Next it was off to the multipitch venues of Lover's Leap and Red Rock. Here I used the Cinch to belay the second from above, directly off of the anchor. As a guide I have been using this technique for years with Petzl's Reverso and BD's ATC Guide, and I know many guides that have developed elbow tendinitis from performing this repetitive motion all summer long. I was amazed at the ease and smoothness with which the Cinch worked in this configuration. Far smoother than any device that uses a carabiner as the locking mechanism, the Cinch felt like belaying through a pulley.
While not recommended or rated for these uses, I know climbers that have used the Cinch as a self belay device (both leading and top roping) with great success. Big wall climbers have also taken to using the device as a backup on the rope when jugging fixed ropes, as its smooth feeding provides an extra margin of security with very minor fuss.
There were a few minor issues that came up with the Cinch. When lowering a climber on a skinny rope, the Cinch was harder to control than other similar devices. The video offers some great tips on hand position for addressing this issue, and I doubt I would have figured them out on my own. Once the new tactics were employed, it was much easier to offer a smooth lower— something every climber enjoys! My only other complaint with the Cinch was that the carabiner hole is too small to spin a locking carabiner in. This was particularly evident when belaying off of a top anchor and wanting to rotate a carabiner through the device instead of through the anchor's power point. While I did get used to this small annoyance, I can't help but wonder what it would take to expand the clip-in hole to enable the screwgate of a locker to fit through.
Finally, I did use the Cinch for a limited number of rappels. Similar to a GriGri, to rappel of off a device like this, you must have a blocking knot that allows you to rappel on a single strand of rope. In this configuration, the device feeds incredibly smoothly and eliminates the need for an autoblock, or prussik backup, as it is possible to go hands free by simply letting go of the device.
While certainly not a do-it-all belay device, the Cinch is remarkably adept at doing what it does extremely well. If you are in the market for an auto locking belay device that fits on a wide variety of rope sizes and is as smooth an operator as the stud that Sade sang about, be sure and give the Cinch a spin.

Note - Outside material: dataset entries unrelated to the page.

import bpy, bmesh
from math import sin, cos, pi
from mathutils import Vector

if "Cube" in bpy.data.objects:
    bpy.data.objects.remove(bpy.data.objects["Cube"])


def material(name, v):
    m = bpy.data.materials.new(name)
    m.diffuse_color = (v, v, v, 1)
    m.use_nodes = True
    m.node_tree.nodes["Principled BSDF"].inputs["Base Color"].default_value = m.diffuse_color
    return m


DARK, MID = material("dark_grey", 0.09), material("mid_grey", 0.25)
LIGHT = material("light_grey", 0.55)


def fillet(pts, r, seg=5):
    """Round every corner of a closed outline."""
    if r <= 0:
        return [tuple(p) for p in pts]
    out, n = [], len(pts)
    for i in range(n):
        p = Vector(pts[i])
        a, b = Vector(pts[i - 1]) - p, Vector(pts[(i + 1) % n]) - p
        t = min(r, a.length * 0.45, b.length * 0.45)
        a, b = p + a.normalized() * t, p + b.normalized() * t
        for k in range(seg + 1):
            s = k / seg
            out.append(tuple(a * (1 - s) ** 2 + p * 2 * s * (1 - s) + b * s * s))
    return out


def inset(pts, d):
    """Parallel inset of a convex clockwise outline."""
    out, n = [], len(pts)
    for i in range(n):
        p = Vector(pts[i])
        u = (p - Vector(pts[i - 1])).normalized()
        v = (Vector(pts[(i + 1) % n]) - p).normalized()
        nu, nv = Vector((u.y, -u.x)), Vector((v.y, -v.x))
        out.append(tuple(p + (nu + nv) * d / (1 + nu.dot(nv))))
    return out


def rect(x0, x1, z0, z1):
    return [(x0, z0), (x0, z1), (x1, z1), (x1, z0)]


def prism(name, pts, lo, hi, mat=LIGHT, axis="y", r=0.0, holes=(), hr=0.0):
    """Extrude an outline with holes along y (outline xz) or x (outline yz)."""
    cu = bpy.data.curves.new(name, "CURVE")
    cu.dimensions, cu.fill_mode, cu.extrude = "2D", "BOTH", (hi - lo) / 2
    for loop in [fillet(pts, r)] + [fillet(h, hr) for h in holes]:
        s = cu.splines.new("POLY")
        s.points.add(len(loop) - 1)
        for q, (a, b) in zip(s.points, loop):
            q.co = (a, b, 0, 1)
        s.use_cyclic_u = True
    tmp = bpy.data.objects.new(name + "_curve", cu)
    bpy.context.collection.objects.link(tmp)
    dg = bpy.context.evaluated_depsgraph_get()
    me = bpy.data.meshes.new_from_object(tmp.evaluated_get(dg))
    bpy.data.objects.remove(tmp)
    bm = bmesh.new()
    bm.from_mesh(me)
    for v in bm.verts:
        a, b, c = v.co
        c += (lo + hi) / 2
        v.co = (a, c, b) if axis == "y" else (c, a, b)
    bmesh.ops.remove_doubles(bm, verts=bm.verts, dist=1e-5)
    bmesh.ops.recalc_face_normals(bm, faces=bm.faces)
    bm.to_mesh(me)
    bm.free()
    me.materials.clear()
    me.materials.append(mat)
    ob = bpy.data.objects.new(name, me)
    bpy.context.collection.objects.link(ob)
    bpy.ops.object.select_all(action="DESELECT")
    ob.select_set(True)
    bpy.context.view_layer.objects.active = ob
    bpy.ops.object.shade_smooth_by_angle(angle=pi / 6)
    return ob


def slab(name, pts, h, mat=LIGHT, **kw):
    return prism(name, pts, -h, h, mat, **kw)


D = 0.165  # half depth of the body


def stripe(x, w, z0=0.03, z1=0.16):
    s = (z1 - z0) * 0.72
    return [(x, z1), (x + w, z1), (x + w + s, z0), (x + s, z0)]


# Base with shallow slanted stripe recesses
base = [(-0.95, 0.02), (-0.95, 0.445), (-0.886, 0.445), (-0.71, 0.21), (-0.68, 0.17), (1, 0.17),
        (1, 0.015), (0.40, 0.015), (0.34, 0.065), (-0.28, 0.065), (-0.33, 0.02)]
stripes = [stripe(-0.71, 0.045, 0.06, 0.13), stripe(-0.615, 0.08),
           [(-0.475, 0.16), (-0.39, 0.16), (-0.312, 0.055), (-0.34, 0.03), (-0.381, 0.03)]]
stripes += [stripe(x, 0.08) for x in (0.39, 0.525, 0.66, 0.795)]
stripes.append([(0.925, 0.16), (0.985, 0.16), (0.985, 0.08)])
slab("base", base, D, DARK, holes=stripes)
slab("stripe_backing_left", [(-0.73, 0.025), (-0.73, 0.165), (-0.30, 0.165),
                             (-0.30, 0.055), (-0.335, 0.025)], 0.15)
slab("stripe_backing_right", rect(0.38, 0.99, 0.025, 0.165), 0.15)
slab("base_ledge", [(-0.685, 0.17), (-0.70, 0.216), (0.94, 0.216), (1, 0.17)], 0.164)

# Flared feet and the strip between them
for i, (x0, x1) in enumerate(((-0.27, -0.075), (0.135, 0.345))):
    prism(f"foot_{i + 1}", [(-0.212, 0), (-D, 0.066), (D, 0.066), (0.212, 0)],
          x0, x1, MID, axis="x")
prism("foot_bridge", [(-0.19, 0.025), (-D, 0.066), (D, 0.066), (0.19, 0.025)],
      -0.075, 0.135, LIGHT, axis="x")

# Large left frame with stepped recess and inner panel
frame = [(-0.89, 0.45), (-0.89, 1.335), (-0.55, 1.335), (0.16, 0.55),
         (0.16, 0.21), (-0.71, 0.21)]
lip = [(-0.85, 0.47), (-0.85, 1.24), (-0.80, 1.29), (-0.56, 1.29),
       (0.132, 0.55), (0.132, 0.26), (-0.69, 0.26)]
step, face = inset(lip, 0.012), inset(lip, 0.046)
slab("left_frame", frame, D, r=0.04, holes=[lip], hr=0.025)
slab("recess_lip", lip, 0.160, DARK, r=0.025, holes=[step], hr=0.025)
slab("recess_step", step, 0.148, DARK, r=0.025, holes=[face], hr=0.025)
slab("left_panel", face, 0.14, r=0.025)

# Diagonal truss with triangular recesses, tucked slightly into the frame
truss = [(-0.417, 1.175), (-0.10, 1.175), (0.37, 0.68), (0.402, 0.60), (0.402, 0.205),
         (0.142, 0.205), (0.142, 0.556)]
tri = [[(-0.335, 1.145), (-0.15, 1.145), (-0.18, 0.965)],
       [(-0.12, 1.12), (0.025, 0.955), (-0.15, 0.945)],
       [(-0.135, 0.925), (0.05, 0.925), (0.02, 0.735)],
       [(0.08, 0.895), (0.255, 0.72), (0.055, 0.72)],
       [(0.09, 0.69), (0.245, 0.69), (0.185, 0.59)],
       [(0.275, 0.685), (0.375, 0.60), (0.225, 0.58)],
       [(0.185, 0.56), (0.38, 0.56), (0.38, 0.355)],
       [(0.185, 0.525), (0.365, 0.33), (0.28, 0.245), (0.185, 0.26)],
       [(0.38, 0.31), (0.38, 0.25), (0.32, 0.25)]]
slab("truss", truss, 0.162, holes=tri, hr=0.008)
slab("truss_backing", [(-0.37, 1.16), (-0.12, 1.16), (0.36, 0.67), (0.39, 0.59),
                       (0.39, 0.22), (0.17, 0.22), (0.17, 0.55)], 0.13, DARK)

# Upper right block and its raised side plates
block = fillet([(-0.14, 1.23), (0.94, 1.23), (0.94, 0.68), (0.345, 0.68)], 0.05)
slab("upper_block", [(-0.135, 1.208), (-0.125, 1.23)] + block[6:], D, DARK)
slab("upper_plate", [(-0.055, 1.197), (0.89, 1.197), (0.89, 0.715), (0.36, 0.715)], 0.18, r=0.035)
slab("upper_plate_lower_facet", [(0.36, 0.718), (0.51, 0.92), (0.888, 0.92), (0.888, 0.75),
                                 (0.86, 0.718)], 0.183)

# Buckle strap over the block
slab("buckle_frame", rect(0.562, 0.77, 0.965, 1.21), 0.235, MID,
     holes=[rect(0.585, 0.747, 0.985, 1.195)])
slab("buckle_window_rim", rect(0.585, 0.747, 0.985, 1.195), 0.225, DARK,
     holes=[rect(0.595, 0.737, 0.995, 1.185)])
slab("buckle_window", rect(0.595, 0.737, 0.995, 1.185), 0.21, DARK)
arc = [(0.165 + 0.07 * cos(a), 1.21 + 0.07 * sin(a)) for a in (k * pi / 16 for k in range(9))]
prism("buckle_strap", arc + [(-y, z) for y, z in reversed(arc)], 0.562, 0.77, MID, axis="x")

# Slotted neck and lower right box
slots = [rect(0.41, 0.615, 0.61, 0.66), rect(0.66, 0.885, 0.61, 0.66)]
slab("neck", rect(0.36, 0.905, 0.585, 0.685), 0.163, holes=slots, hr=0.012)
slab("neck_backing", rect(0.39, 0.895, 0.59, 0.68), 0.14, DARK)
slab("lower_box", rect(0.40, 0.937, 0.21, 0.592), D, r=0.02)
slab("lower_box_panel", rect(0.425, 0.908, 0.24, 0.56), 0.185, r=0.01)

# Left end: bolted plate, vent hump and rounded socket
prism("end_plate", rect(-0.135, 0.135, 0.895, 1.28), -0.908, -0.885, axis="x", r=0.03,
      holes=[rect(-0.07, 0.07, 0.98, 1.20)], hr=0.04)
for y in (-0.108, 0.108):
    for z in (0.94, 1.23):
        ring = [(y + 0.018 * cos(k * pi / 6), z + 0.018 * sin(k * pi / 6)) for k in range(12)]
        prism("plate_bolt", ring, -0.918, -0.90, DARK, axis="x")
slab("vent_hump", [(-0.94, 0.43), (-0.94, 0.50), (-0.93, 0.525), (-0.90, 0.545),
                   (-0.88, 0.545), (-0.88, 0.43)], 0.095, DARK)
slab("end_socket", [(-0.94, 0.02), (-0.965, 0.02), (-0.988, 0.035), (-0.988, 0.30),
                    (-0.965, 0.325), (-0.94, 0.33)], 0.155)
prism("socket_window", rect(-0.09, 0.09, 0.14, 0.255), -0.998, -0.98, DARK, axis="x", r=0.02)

Pros: Small and light weight; accommodates a wide variety of ropes; incredibly smooth rope feeding; simple to use*
Cons: * Simpler to use after watching video; small carabiner hole